**TASK DIRECTIONS:**
Exact repetition of the data below is required.

**EXCERPTED DATA:**
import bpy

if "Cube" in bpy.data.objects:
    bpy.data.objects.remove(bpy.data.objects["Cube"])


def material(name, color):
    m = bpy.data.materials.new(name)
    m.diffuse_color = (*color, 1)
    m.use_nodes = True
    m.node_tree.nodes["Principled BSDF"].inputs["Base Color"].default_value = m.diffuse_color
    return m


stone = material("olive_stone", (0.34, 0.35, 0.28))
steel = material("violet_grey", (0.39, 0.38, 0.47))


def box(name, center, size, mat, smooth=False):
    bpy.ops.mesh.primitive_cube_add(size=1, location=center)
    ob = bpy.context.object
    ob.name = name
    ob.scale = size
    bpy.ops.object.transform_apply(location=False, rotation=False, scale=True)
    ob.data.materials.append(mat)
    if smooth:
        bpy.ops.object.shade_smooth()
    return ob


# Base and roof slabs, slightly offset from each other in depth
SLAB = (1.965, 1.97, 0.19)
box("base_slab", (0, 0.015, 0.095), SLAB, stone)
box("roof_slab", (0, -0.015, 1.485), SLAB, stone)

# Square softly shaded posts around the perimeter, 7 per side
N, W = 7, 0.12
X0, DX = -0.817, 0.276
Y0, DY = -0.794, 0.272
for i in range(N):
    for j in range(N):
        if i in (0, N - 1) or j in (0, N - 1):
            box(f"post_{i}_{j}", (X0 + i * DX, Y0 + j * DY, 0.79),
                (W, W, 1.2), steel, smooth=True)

**TASK OUTPUT:**
import bpy

if "Cube" in bpy.data.objects:
    bpy.data.objects.remove(bpy.data.objects["Cube"])


def material(name, color):
    m = bpy.data.materials.new(name)
    m.diffuse_color = (*color, 1)
    m.use_nodes = True
    m.node_tree.nodes["Principled BSDF"].inputs["Base Color"].default_value = m.diffuse_color
    return m


stone = material("olive_stone", (0.34, 0.35, 0.28))
steel = material("violet_grey", (0.39, 0.38, 0.47))


def box(name, center, size, mat, smooth=False):
    bpy.ops.mesh.primitive_cube_add(size=1, location=center)
    ob = bpy.context.object
    ob.name = name
    ob.scale = size
    bpy.ops.object.transform_apply(location=False, rotation=False, scale=True)
    ob.data.materials.append(mat)
    if smooth:
        bpy.ops.object.shade_smooth()
    return ob


# Base and roof slabs, slightly offset from each other in depth
SLAB = (1.965, 1.97, 0.19)
box("base_slab", (0, 0.015, 0.095), SLAB, stone)
box("roof_slab", (0, -0.015, 1.485), SLAB, stone)

# Square softly shaded posts around the perimeter, 7 per side
N, W = 7, 0.12
X0, DX = -0.817, 0.276
Y0, DY = -0.794, 0.272
for i in range(N):
    for j in range(N):
        if i in (0, N - 1) or j in (0, N - 1):
            box(f"post_{i}_{j}", (X0 + i * DX, Y0 + j * DY, 0.79),
                (W, W, 1.2), steel, smooth=True)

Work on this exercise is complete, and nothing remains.